TASK - Please work out how many lines in the records below include the word "data", and reply with that number only.

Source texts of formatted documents
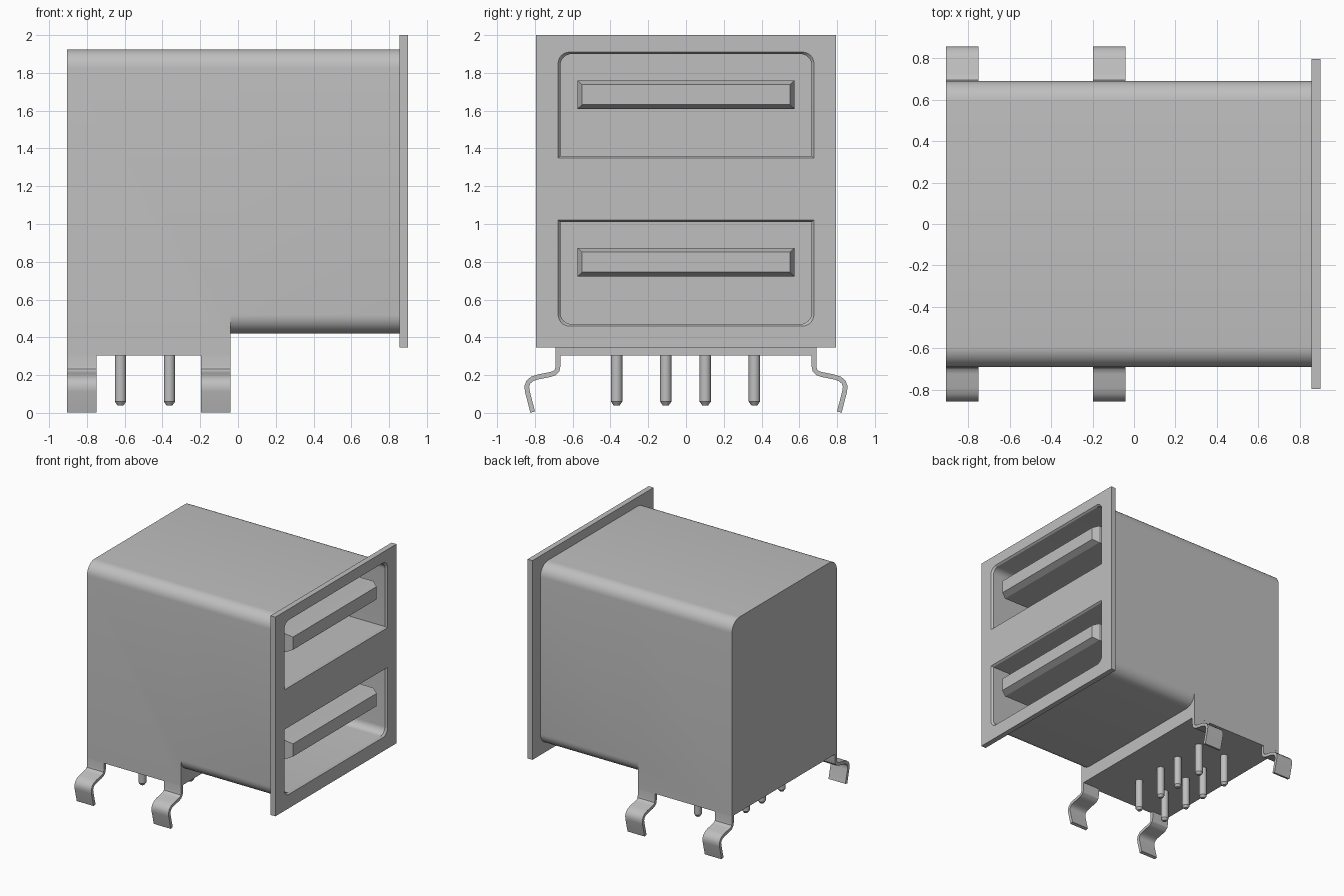
import bpy
import bmesh
import math
from mathutils import Vector

cube = bpy.data.objects.get("Cube")
if cube:
    bpy.data.objects.remove(cube, do_unlink=True)

metal = bpy.data.materials.new("grey_metal")
metal.use_nodes = True
GREY = (0.52, 0.52, 0.52, 1)
metal.diffuse_color = GREY
metal.node_tree.nodes["Principled BSDF"].inputs["Base Color"].default_value = GREY


def rounded(y, z0, z1, r_low, r_high, steps=8):
    """Closed YZ outline, with separate bottom and top corner radii."""
    pts = []
    for sy, top, start in ((1, 0, -90), (1, 1, 0), (-1, 1, 90), (-1, 0, 180)):
        r = r_high if top else r_low
        cy, cz = sy * (y - r), (z1 - r if top else z0 + r)
        for i in range(steps + 1 if r else 1):
            a = math.radians(start + 90 * i / steps)
            pts.append((cy + r * math.cos(a), cz + r * math.sin(a)))
    return pts


def loft(name, sections):
    """Solid through YZ outlines placed along x: [(x, outline), ...]."""
    bm = bmesh.new()
    rings = [[bm.verts.new((x, y, z)) for y, z in pts] for x, pts in sections]
    n = len(rings[0])
    for a, b in zip(rings, rings[1:]):
        for i in range(n):
            j = (i + 1) % n
            bm.faces.new((a[i], a[j], b[j], b[i]))
    bm.faces.new(rings[0])
    bm.faces.new(rings[-1])
    bmesh.ops.recalc_face_normals(bm, faces=bm.faces)
    mesh = bpy.data.meshes.new(name)
    bm.to_mesh(mesh)
    bm.free()
    mesh.materials.append(metal)
    obj = bpy.data.objects.new(name, mesh)
    bpy.context.collection.objects.link(obj)
    return obj


def select(obj):
    bpy.ops.object.select_all(action='DESELECT')
    obj.select_set(True)
    bpy.context.view_layer.objects.active = obj


def combine(obj, tool, operation):
    select(obj)
    mod = obj.modifiers.new("combine", 'BOOLEAN')
    mod.operation = operation
    mod.solver = 'EXACT'
    mod.object = tool
    bpy.ops.object.modifier_apply(modifier=mod.name)


def smooth(obj):
    select(obj)
    bpy.ops.object.shade_smooth_by_angle(angle=math.radians(30))


# Shell: rounded sleeve in front, square-bottomed block behind
BACK, STEP, SEAT, FRONT = -0.905, -0.04, 0.855, 0.9
sleeve = rounded(0.69, 0.42, 1.925, 0.1, 0.1)
block = rounded(0.69, 0.305, 1.925, 0, 0.1)
body = loft("shell_body", [(STEP, sleeve), (SEAT, sleeve)])
rear = loft("rear_block", [(BACK, block), (STEP, block)])
combine(body, rear, 'UNION')
bpy.data.objects.remove(rear, do_unlink=True)

# Front flange
plate = rounded(0.795, 0.345, 2.0, 0, 0)
flange = loft("front_flange", [(SEAT, plate), (FRONT, plate)])

# Port openings with slightly flared mouths
CAVITY = 0.05
for z0, z1, low, high in ((1.36, 1.90, 0, 0.06), (0.47, 1.01, 0.06, 0)):
    inner = rounded(0.665, z0, z1, low, high)
    mouth = rounded(0.677, z0 - 0.01, z1 + 0.01, low, high)
    cutter = loft("opening_cutter", [(CAVITY, inner), (FRONT - 0.015, inner),
                                     (FRONT, mouth), (FRONT + 0.1, mouth)])
    cutter.hide_render = True
    for part in (body, flange):
        combine(part, cutter, 'DIFFERENCE')
    bpy.data.objects.remove(cutter, do_unlink=True)
smooth(body)
smooth(flange)

# Contact tongues with chamfered tips
for label, z in (("upper", 1.685), ("lower", 0.798)):
    wide = rounded(0.575, z - 0.076, z + 0.076, 0, 0)
    tip = rounded(0.55, z - 0.053, z + 0.053, 0, 0)
    loft(label + "_tongue", [(CAVITY - 0.01, wide), (0.84, wide), (0.89, tip)])

# Bent mounting clips, as ribbons offset from a centre line
PATH = [(0.677, 0.36), (0.677, 0.25), (0.682, 0.226), (0.698, 0.21),
        (0.72, 0.203), (0.785, 0.19), (0.815, 0.18), (0.835, 0.162),
        (0.843, 0.14), (0.84, 0.115), (0.812, 0.004)]


def ribbon(path, half):
    pts = [Vector(p) for p in path]
    sides = ([], [])
    for i, p in enumerate(pts):
        d = (pts[min(i + 1, len(pts) - 1)] - pts[max(i - 1, 0)]).normalized()
        normal = Vector((-d.y, d.x)) * half
        sides[0].append(p + normal)
        sides[1].append(p - normal)
    return [tuple(p) for p in sides[0] + sides[1][::-1]]


outline = ribbon(PATH, 0.0128)
for side, sy in (("left", 1), ("right", -1)):
    for end, x0, x1 in (("rear", BACK, -0.75), ("middle", -0.197, STEP)):
        pts = [(sy * y, z) for y, z in outline]
        smooth(loft(f"{side}_{end}_clip", [(x0, pts), (x1, pts)]))

# Solder pins: lathed cylinders with chamfered tips
bm = bmesh.new()
PIN = [(0.016, 0.04), (0.03, 0.06), (0.03, 0.32)]
for x in (-0.622, -0.363):
    for y in (-0.367, -0.107, 0.102, 0.362):
        rings = []
        for r, z in PIN:
            rings.append([bm.verts.new((x + r * math.cos(a), y + r * math.sin(a), z))
                          for a in (math.tau * i / 24 for i in range(24))])
        for a, b in zip(rings, rings[1:]):
            for i in range(24):
                j = (i + 1) % 24
                bm.faces.new((a[i], a[j], b[j], b[i]))
        bm.faces.new(rings[0][::-1])
        bm.faces.new(rings[-1])
mesh = bpy.data.meshes.new("solder_pins")
bm.to_mesh(mesh)
bm.free()
mesh.materials.append(metal)
pins = bpy.data.objects.new("solder_pins", mesh)
bpy.context.collection.objects.link(pins)
smooth(pins)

OUTPUT BELOW - 9